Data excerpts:
•••••

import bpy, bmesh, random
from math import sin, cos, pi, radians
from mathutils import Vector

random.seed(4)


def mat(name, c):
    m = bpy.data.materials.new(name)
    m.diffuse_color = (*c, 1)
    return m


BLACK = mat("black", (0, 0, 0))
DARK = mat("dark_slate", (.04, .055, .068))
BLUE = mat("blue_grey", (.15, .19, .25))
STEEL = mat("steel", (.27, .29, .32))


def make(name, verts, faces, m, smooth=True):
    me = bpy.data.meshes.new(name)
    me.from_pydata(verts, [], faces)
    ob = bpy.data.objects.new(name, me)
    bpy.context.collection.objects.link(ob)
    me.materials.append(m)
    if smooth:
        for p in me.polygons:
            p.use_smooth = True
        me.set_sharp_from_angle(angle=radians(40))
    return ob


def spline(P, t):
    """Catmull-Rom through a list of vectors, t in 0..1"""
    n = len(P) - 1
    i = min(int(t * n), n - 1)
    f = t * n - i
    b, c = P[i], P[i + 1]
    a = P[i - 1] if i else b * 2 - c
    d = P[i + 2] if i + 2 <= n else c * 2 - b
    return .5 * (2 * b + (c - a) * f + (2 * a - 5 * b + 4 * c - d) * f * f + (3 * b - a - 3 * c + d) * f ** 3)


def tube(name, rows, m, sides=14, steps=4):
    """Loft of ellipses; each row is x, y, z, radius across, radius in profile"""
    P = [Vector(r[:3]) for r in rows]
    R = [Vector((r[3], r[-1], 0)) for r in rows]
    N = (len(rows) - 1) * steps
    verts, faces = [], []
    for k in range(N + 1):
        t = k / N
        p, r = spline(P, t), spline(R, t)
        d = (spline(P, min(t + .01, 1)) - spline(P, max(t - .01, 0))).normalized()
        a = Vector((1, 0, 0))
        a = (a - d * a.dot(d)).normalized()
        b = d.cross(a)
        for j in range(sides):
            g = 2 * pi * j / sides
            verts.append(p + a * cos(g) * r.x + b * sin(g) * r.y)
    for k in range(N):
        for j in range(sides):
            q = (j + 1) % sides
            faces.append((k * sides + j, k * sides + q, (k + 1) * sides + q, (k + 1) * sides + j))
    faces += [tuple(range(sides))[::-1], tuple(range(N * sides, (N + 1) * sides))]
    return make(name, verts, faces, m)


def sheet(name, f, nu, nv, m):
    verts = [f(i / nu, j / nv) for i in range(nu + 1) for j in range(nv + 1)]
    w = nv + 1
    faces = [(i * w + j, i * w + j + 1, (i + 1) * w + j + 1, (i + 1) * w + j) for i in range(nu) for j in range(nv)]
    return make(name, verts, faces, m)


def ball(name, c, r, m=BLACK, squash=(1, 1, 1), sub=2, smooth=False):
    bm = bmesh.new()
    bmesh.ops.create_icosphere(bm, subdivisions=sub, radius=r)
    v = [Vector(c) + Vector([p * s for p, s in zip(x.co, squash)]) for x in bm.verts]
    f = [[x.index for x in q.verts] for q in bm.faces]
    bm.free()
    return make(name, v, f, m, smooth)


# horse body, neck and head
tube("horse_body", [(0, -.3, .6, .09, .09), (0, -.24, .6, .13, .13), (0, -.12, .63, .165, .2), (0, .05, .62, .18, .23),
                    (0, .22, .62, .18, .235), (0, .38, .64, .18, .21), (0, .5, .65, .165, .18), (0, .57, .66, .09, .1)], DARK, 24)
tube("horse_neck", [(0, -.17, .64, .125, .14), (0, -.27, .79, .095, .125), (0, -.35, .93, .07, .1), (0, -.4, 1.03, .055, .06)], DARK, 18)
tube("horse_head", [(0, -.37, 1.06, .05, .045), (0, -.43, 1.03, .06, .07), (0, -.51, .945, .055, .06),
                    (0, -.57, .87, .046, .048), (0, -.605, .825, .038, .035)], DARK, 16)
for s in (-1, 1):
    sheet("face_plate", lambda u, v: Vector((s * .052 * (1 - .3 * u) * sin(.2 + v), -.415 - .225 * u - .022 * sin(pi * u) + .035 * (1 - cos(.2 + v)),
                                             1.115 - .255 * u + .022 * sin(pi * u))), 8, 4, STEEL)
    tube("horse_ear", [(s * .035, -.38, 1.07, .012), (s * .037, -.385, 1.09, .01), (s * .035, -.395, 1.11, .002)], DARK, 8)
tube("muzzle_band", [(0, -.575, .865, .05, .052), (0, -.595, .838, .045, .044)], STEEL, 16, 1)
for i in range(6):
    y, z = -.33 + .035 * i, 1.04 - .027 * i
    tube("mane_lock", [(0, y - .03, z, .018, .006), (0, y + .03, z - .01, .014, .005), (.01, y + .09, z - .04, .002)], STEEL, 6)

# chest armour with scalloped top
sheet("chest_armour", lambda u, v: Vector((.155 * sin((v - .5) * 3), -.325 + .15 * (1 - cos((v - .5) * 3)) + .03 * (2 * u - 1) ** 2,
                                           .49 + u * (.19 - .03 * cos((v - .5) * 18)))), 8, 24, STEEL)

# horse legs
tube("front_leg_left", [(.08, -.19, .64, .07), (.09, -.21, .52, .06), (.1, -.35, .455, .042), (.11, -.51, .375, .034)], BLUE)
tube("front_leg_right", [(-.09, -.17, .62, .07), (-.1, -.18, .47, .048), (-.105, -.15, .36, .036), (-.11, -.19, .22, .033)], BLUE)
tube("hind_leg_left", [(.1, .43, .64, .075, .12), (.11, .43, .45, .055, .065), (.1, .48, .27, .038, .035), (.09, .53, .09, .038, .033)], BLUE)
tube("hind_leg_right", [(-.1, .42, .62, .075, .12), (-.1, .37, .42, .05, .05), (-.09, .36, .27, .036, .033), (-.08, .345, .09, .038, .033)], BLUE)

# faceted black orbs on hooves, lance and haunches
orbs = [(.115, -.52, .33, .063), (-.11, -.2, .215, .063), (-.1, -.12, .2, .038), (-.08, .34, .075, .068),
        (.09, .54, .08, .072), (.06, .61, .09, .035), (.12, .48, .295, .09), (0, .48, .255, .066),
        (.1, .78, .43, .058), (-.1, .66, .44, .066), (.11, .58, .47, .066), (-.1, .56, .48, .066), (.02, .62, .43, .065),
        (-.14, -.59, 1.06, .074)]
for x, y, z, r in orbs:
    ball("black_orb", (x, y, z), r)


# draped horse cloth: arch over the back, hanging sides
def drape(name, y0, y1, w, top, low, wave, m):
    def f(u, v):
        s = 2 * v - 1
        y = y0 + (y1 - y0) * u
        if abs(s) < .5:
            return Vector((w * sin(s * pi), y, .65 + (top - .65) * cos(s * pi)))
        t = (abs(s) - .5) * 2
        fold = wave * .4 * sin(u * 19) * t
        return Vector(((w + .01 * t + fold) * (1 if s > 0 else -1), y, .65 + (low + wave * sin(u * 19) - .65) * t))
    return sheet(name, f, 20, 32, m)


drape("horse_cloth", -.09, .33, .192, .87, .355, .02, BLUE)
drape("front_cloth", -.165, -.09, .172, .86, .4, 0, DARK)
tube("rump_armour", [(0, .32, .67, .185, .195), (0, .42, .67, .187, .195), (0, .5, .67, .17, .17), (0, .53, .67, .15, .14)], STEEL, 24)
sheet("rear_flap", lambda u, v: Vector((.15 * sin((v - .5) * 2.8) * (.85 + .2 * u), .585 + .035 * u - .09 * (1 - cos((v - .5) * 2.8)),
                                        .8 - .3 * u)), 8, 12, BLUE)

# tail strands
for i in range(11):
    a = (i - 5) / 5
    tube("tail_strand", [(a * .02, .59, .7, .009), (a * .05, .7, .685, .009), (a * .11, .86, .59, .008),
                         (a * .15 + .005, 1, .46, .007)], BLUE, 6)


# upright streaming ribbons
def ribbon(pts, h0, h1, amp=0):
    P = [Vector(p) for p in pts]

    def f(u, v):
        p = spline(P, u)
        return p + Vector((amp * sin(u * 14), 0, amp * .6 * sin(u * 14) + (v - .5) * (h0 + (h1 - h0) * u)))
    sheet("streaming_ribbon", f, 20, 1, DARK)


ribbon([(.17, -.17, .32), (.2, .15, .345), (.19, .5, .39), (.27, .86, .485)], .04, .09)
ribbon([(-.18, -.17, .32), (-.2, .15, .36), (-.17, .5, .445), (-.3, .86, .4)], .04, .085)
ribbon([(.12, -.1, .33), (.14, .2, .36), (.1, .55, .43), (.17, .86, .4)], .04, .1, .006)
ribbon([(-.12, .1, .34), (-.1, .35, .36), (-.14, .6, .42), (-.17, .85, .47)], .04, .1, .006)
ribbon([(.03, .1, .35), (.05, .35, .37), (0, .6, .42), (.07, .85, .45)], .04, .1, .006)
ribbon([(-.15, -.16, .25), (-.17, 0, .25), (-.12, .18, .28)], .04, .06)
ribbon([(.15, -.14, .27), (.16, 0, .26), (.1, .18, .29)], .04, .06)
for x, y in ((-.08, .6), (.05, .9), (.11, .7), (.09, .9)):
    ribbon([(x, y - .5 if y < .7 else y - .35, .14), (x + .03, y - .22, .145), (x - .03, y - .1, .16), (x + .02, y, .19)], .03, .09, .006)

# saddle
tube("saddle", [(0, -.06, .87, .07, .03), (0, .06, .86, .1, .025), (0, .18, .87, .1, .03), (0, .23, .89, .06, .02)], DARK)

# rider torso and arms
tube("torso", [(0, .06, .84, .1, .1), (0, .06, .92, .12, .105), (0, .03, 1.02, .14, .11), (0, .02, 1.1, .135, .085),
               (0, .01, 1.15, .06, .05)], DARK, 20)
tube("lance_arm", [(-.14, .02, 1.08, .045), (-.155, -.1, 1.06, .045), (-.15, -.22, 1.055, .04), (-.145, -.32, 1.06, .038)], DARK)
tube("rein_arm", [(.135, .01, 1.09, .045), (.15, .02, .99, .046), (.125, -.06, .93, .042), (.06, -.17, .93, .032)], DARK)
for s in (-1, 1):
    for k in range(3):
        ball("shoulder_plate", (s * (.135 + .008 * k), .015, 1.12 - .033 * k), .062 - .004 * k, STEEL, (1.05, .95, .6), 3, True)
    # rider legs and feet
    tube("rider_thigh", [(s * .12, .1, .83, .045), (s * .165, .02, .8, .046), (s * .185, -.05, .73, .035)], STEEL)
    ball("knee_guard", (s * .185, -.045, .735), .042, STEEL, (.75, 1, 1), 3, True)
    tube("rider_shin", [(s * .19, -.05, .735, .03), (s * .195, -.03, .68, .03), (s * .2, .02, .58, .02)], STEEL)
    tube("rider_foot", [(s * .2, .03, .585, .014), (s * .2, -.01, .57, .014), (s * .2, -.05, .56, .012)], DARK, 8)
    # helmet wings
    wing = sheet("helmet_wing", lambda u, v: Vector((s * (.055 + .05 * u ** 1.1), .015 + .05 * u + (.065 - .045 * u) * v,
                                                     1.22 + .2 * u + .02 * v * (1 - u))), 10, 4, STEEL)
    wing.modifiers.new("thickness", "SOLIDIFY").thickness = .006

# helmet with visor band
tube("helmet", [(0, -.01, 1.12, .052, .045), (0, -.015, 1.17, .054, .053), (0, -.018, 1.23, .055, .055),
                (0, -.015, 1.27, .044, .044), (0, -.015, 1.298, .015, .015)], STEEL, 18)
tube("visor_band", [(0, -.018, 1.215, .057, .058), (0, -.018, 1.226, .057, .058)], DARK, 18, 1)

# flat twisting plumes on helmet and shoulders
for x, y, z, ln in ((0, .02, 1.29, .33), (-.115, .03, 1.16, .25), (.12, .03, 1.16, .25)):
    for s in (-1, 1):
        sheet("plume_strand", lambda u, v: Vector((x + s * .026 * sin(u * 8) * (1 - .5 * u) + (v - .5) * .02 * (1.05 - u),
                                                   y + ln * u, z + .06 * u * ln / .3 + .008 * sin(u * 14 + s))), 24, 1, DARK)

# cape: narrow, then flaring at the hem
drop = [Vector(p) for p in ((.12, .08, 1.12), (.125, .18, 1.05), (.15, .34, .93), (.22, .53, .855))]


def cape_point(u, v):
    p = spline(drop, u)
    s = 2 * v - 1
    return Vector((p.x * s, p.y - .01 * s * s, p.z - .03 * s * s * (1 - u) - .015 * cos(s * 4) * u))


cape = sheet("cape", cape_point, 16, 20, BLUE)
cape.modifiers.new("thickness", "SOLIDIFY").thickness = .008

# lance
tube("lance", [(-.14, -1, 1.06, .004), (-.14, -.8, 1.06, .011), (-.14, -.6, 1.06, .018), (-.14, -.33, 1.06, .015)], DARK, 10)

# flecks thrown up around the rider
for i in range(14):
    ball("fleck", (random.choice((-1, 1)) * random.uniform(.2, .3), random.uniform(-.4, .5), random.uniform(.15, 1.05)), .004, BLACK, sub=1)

•••••

* What is required: Give the number of lines in the records above that contain "fold", with no other words.

* Result: 2